I hear a lot of runners relying on water alone for hydration, or using a sports drink made up of various simple sugars, such as glucose (dextrose), fructose, and sucrose. Both can be problematic, for the same reason as above: concentration. Water’s concentration (or lack of) does not match well with the concentration of our body’s cells. When water makes its way to our digestive tract, it can’t be fully absorbed, and electrolytes are pulled from our cells into our intestine. This means that we are not absorbing all of the water we are drinking, which leaves it sitting in the gut. Enter the stomach slosh. We are also losing electrolytes, which we will eventually pee out. This can make us feel dehydrated, so we drink more water, and exacerbate the cycle; or more seriously lead to hyponatremia and cardiac symptoms. The same problem occurs with simple sugar-based drinks: the concentration (if mixed to meet our calorie needs), is too great, so water is pulled into our digestive tract, and solutes are pulled into our cells. Enter diarrhea and stomach cramps.
The recommended fluid intake in moderate climates is 16-25 ounces of fluid/hour. However, due to decreased absorption during running, you should start small and see what you can tolerate. You can always drink more, but you can’t un-drink (well, you can, but it’s not desirable). It is recommended that you use water only to chase a concentrated liquid or solid fuel, such as Hammer Perpetuem, or a gel, block, or food. At other times, use electrolyte tablets (Endurolytes, Nuun, Gu Hydration) or complex carbohydrate-based drinks that use maltodextrin, cassava, etc. (Heed, Race Rx). Oh yeah – and hydrate adequately on a daily basis – aim for 0.5-0.6 ounces of water per pound of body weight.
Mistake #3: Using salt tablets.
Or pickle juice, or olives, or salt packets – pick your poison, because that is what it is. When we sweat, we lose salt, and we crave salt. But we neglect other electrolytes in the process. Excess sodium alone puts our bodies in a negative feedback loop – the more sodium we take in, the more our body will get rid of through sweat. In addition, excess sodium without adequate potassium can result in cramping, swelling of the arms and legs, and increased blood pressure.
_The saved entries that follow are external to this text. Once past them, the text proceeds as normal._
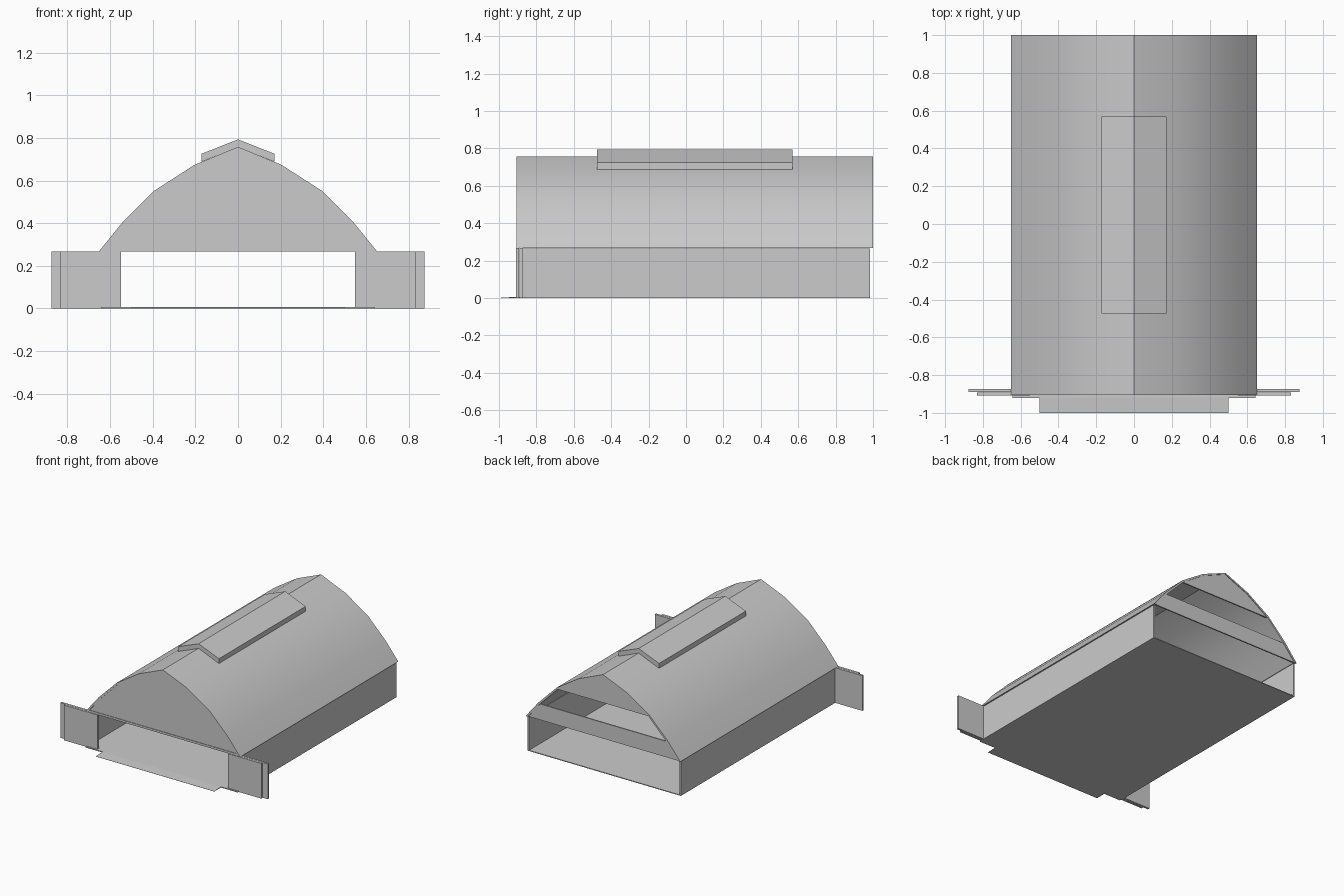
import bpy
import bmesh
import math

cube = bpy.data.objects.get("Cube")
if cube:
    bpy.data.objects.remove(cube, do_unlink=True)

grey = bpy.data.materials.new("plain grey")
grey.use_nodes = True
grey.diffuse_color = (0.6, 0.6, 0.6, 1)
grey.node_tree.nodes["Principled BSDF"].inputs["Base Color"].default_value = (0.6, 0.6, 0.6, 1)


def extrude(name, points, offset, axis="y"):
    """Closed solid: a flat profile swept from its plane along one axis."""
    bm = bmesh.new()
    face = bm.faces.new([bm.verts.new(p) for p in points])
    swept = bmesh.ops.extrude_face_region(bm, geom=[face])["geom"]
    vec = (0, offset, 0) if axis == "y" else (offset, 0, 0)
    bmesh.ops.translate(bm, vec=vec, verts=[v for v in swept if isinstance(v, bmesh.types.BMVert)])
    # the starting face can stay behind as an end cap or be removed by the extrude
    if not face.is_valid:
        bm.faces.new([v for v in bm.verts][:len(points)])
    bmesh.ops.recalc_face_normals(bm, faces=bm.faces)
    mesh = bpy.data.meshes.new(name)
    bm.to_mesh(mesh)
    bm.free()
    mesh.materials.append(grey)
    obj = bpy.data.objects.new(name, mesh)
    bpy.context.collection.objects.link(obj)
    return obj


def box(name, x0, x1, y0, y1, z0, z1):
    return extrude(name, [(x0, y0, z0), (x1, y0, z0), (x1, y0, z1), (x0, y0, z1)], y1 - y0)


def mirrored(half):
    """Right-to-left outline from a half profile that starts on the centre line."""
    return [(-x, z) for x, z in reversed(half[1:])] + list(half)


def at_y(outline, y):
    return [(x, y, z) for x, z in outline]


# Arched roof shell
outer = [(0, 0.758), (0.205, 0.673), (0.393, 0.552), (0.545, 0.4), (0.652, 0.268)]
inner = [(0.98 * x, z - 0.011) for x, z in outer[:-1]] + [(0.634, 0.268)]
roof = extrude("roof", at_y(mirrored(outer) + mirrored(inner)[::-1], -0.905), 1.905)
for poly in roof.data.polygons:
    poly.use_smooth = True
roof.data.set_sharp_from_angle(angle=math.radians(25))

# Solid front gable with a slim lintel
extrude("front_gable", at_y(mirrored(inner), -0.9), 0.012)
box("front_lintel", -0.634, 0.634, -0.904, -0.888, 0.268, 0.284)

# Back gable: upper panel and lower band with an open slot between
extrude("back_gable_top", at_y(mirrored(inner[:3]), 0.985), 0.01)
extrude("back_gable_band", at_y(mirrored(inner)[:2] + mirrored(inner)[-2:], 0.985), 0.01)

# Ridge vent sitting on the roof
vent = [(-0.172, 0.688), (0, 0.757), (0.172, 0.688), (0.172, 0.725), (0, 0.793), (-0.172, 0.725)]
extrude("ridge_vent", at_y(vent, -0.475), 1.045)

# Floor slab and sloping apron
box("floor", -0.642, 0.642, -0.92, 0.985, 0, 0.006)
extrude("apron", [(-0.5, -0.92, 0), (-0.5, -0.92, 0.006), (-0.5, -1, 0.001), (-0.5, -1, 0)], 1.0, "x")

# Side walls and the open sliding door leaves
for side, s in (("left", 1), ("right", -1)):
    def pair(name, a, b, y0, y1, z1):
        box(side + "_" + name, min(s * a, s * b), max(s * a, s * b), y0, y1, 0, z1)
    pair("wall", 0.634, 0.646, -0.88, 0.985, 0.264)
    pair("outer_door", 0.55, 0.832, -0.908, -0.892, 0.268)
    pair("inner_door", 0.59, 0.875, -0.89, -0.874, 0.268)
Aim for a full spectrum of electrolytes, including magnesium, potassium, calcium, and no more than 100-600mg sodium chloride/hour. You should also stick to a low-to-moderate sodium diet on a daily basis. The “I sweat a lot so I can eat a lot of salt” thinking is no longer recommended. If you aim for 1,500-2,300mg sodium daily, your body will become more efficient at conserving salt on your runs.
Mistake #4: Trying to eat what your burn.
In our “techie” day and age, most runners will utilize a Garmin or similar device to track pace, mileage, calories burned, etc. While useful in many ways, these can also lead people to overconsume calories, thinking they have to replace what they burn while on the run. This is a BIG NO-NO. The body cannot efficiently absorb and digest that many calories, which results in that too-familiar brick sitting in your stomach, abdominal cramps, and gas.
For most athletes, 150-180 calories/hour on the run is adequate. Larger athletes need more, around 250-280 calories/hour. You also need more calories (and less fluid) when running in colder temperatures, and fewer calories (and more fluid) when running in extreme heat. While this may seem minimal, the body is incredibly efficient at using its energy stores, and if we train it to preserve fuel, it will. A safe estimate is to take in 1/3 of what is lost, for calories, fluids, and electrolytes.
Lastly (a) trial everything before your race. On runs that mimic the distance and intensity of your race. And (b) be flexible, and don’t be afraid to adjust mid-race if conditions change.
Have more questions? Tune in for Monday’s live Nutrition Q&A on the Trail and Ultra Running Facebook page with me, Heidi Strickler, Registered Dietitian.
Interested in a nutrition periodization guide with your training? Hoping to keep the weight off as we approach the holiday season? Want an athlete-based meal plan to support your training?
Email email@example.com .